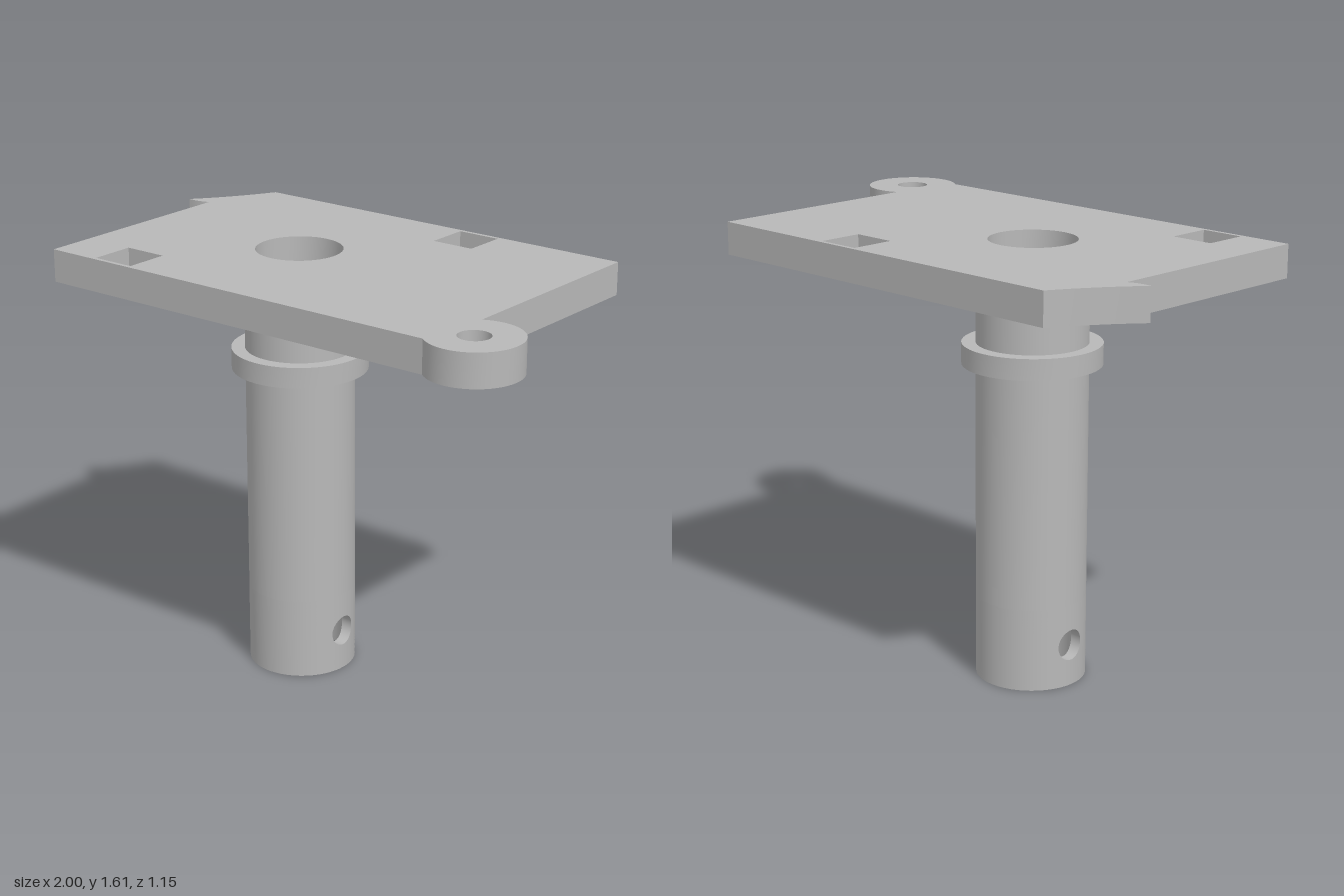
import * as THREE from 'three';
import { toCreasedNormals } from 'three/addons/utils/BufferGeometryUtils.js';

const CX = -0.23, CZ = -0.02;            // tube axis
const R_OUT = 0.2, R_IN = 0.158, R_COLLAR = 0.25;
const TOP = 1.605, UNDER = 1.485, POCKET_FLOOR = 1.525;
const PIN_Y = 0.153, PIN_R = 0.057;      // cross hole through the tube

const arc = (x, z, r, a0, a1, n) => Array.from({ length: n + 1 }, (_, i) => {
  const a = a0 + (a1 - a0) * i / n;
  return [x + r * Math.cos(a), z + r * Math.sin(a)];
});
const circle = (x, z, r, n = 48) => arc(x, z, r, 0, Math.PI * 2, n).slice(0, n);
const rect = (x0, x1, z0, z1) => [[x0, z0], [x1, z0], [x1, z1], [x0, z1]];
const bend = (a, c, b, n = 8) => new THREE.QuadraticBezierCurve(
  new THREE.Vector2(...a), new THREE.Vector2(...c), new THREE.Vector2(...b)
).getPoints(n).map(p => [p.x, p.y]);

// Horizontal face bounded by [x, z] points
function face(outline, holes, y, up) {
  const s = up ? -1 : 1;
  const vecs = pts => pts.map(([x, z]) => new THREE.Vector2(x, s * z));
  const shape = new THREE.Shape(vecs(outline));
  shape.holes = holes.map(h => new THREE.Path(vecs(h)));
  return new THREE.ShapeGeometry(shape).rotateX(s * Math.PI / 2).translate(0, y, 0);
}

// Vertical wall along a closed loop of [x, z] points
function wall(loop, y0, y1, outward = true) {
  const ccw = THREE.ShapeUtils.area(loop.map(([x, z]) => new THREE.Vector2(x, -z))) > 0;
  const pts = ccw === outward ? loop : [...loop].reverse();
  const pos = [];
  pts.forEach(([ax, az], i) => {
    const [bx, bz] = pts[(i + 1) % pts.length];
    pos.push(ax, y0, az, bx, y0, bz, bx, y1, bz, ax, y0, az, bx, y1, bz, ax, y1, az);
  });
  const g = new THREE.BufferGeometry();
  g.setAttribute('position', new THREE.Float32BufferAttribute(pos, 3));
  return toCreasedNormals(g, 0.5);
}

// Perimeter of the unrolled half tube around the cross hole: [angle, height]
function perimeter() {
  const w = Math.PI / 2, h = PIN_Y, out = [];
  const side = (a, b, n) => {
    for (let i = 0; i < n; i++) out.push([a[0] + (b[0] - a[0]) * i / n, a[1] + (b[1] - a[1]) * i / n]);
  };
  side([w, -h], [w, h], 12);
  side([w, h], [-w, h], 24);
  side([-w, h], [-w, -h], 12);
  side([-w, -h], [w, -h], 24);
  return out;
}
const rim = perimeter();
const pinAngle = ([t, h]) => Math.atan2(h, t * R_OUT);

// Half cylinder surface with a round hole, facing side s (+1 or -1 in x)
function piercedHalf(r, s, outward) {
  const steps = 12, n = rim.length, pos = [], nor = [], idx = [], f = outward ? 1 : -1;
  for (let v = 0; v <= steps; v++) for (const p of rim) {
    const phi = pinAngle(p), k = v / steps;
    const t0 = Math.asin(PIN_R * Math.cos(phi) / r);
    const t = t0 + (p[0] - t0) * k;
    const h = PIN_R * Math.sin(phi) * (1 - k) + p[1] * k;
    const nx = s * Math.cos(t), nz = -s * Math.sin(t);
    pos.push(CX + r * nx, PIN_Y + h, CZ + r * nz);
    nor.push(f * nx, 0, f * nz);
  }
  for (let v = 0; v < steps; v++) for (let i = 0; i < n; i++) {
    const j = (i + 1) % n, a = v * n + i, b = a + n, c = (v + 1) * n + j, d = v * n + j;
    idx.push(...(outward ? [a, b, c, a, c, d] : [a, c, b, a, d, c]));
  }
  const g = new THREE.BufferGeometry();
  g.setAttribute('position', new THREE.Float32BufferAttribute(pos, 3));
  g.setAttribute('normal', new THREE.Float32BufferAttribute(nor, 3));
  g.setIndex(idx);
  return g;
}

// Wall of the cross hole through the tube's thickness
function pinBore(s) {
  const n = rim.length, pos = [], idx = [];
  for (const r of [R_OUT, R_IN]) for (const p of rim) {
    const phi = pinAngle(p), o = PIN_R * Math.cos(phi);
    pos.push(CX + s * Math.sqrt(r * r - o * o), PIN_Y + PIN_R * Math.sin(phi), CZ - s * o);
  }
  for (let i = 0; i < n; i++) {
    const j = (i + 1) % n;
    idx.push(i, j, n + j, i, n + j, n + i);
  }
  const g = new THREE.BufferGeometry();
  g.setAttribute('position', new THREE.Float32BufferAttribute(pos, 3));
  g.setIndex(idx);
  g.computeVertexNormals();
  return g;
}

export function createModel() {
  const grey = new THREE.MeshStandardMaterial({ color: 0xb8b8b8 });
  grey.name = 'grey';
  const model = new THREE.Group();
  model.name = 'mountingPost';
  const part = (name, geometries) => {
    const group = new THREE.Group();
    group.name = name;
    geometries.forEach(g => {
      const mesh = new THREE.Mesh(g, grey);
      mesh.name = name + 'Surface';
      group.add(mesh);
    });
    model.add(group);
  };

  // Plate outline with the round ear and the hooked corner
  const ear = [0.83, 0.405], earR = 0.167;
  const outline = [
    [0.755, -0.575],
    ...arc(...ear, earR, Math.atan2(-0.149, -0.075), Math.atan2(0.125, -0.111), 36),
    [-0.91, 0.53],
    ...bend([-0.91, -0.305], [-0.94, -0.285], [-1, -0.29]),
    ...bend([-1, -0.29], [-0.89, -0.415], [-0.805, -0.575]).slice(1),
  ];
  const mainHole = circle(CX, CZ, R_IN), earHole = circle(...ear, PIN_R, 32);
  const pockets = [rect(0.09, 0.255, -0.56, -0.395), rect(-0.715, -0.55, 0.35, 0.515)];
  part('plate', [
    face(outline, [mainHole, earHole, ...pockets], TOP, true),
    face(outline, [mainHole, earHole], UNDER, false),
    wall(outline, UNDER, TOP),
    wall(mainHole, UNDER, TOP, false),
    wall(earHole, UNDER, TOP, false),
  ]);

  // Blind square pockets
  pockets.forEach(p => part('pocket', [
    wall(p, POCKET_FLOOR, TOP, false),
    face(p, [], POCKET_FLOOR, true),
  ]));

  // Hollow tube
  const outer = circle(CX, CZ, R_OUT);
  part('tube', [
    wall(outer, 2 * PIN_Y, UNDER),
    wall(mainHole, 2 * PIN_Y, UNDER, false),
    face(outer, [mainHole], 0, false),
  ]);

  // Tube end with the cross hole on both sides
  for (const s of [1, -1]) {
    part(s > 0 ? 'tubeEndLeft' : 'tubeEndRight',
      [piercedHalf(R_OUT, s, true), piercedHalf(R_IN, s, false), pinBore(s)]);
  }

  // Collar
  const collar = circle(CX, CZ, R_COLLAR);
  part('collar', [
    wall(collar, 1.163, 1.24),
    face(collar, [outer], 1.24, true),
    face(collar, [outer], 1.163, false),
  ]);

  return model;
}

**Exercise brief**. Among the entries, find each line that includes the string "length" and copy it.

**Problem solution**.
const arc = (x, z, r, a0, a1, n) => Array.from({ length: n + 1 }, (_, i) => {
    const [bx, bz] = pts[(i + 1) % pts.length];
  const steps = 12, n = rim.length, pos = [], nor = [], idx = [], f = outward ? 1 : -1;
  const n = rim.length, pos = [], idx = [];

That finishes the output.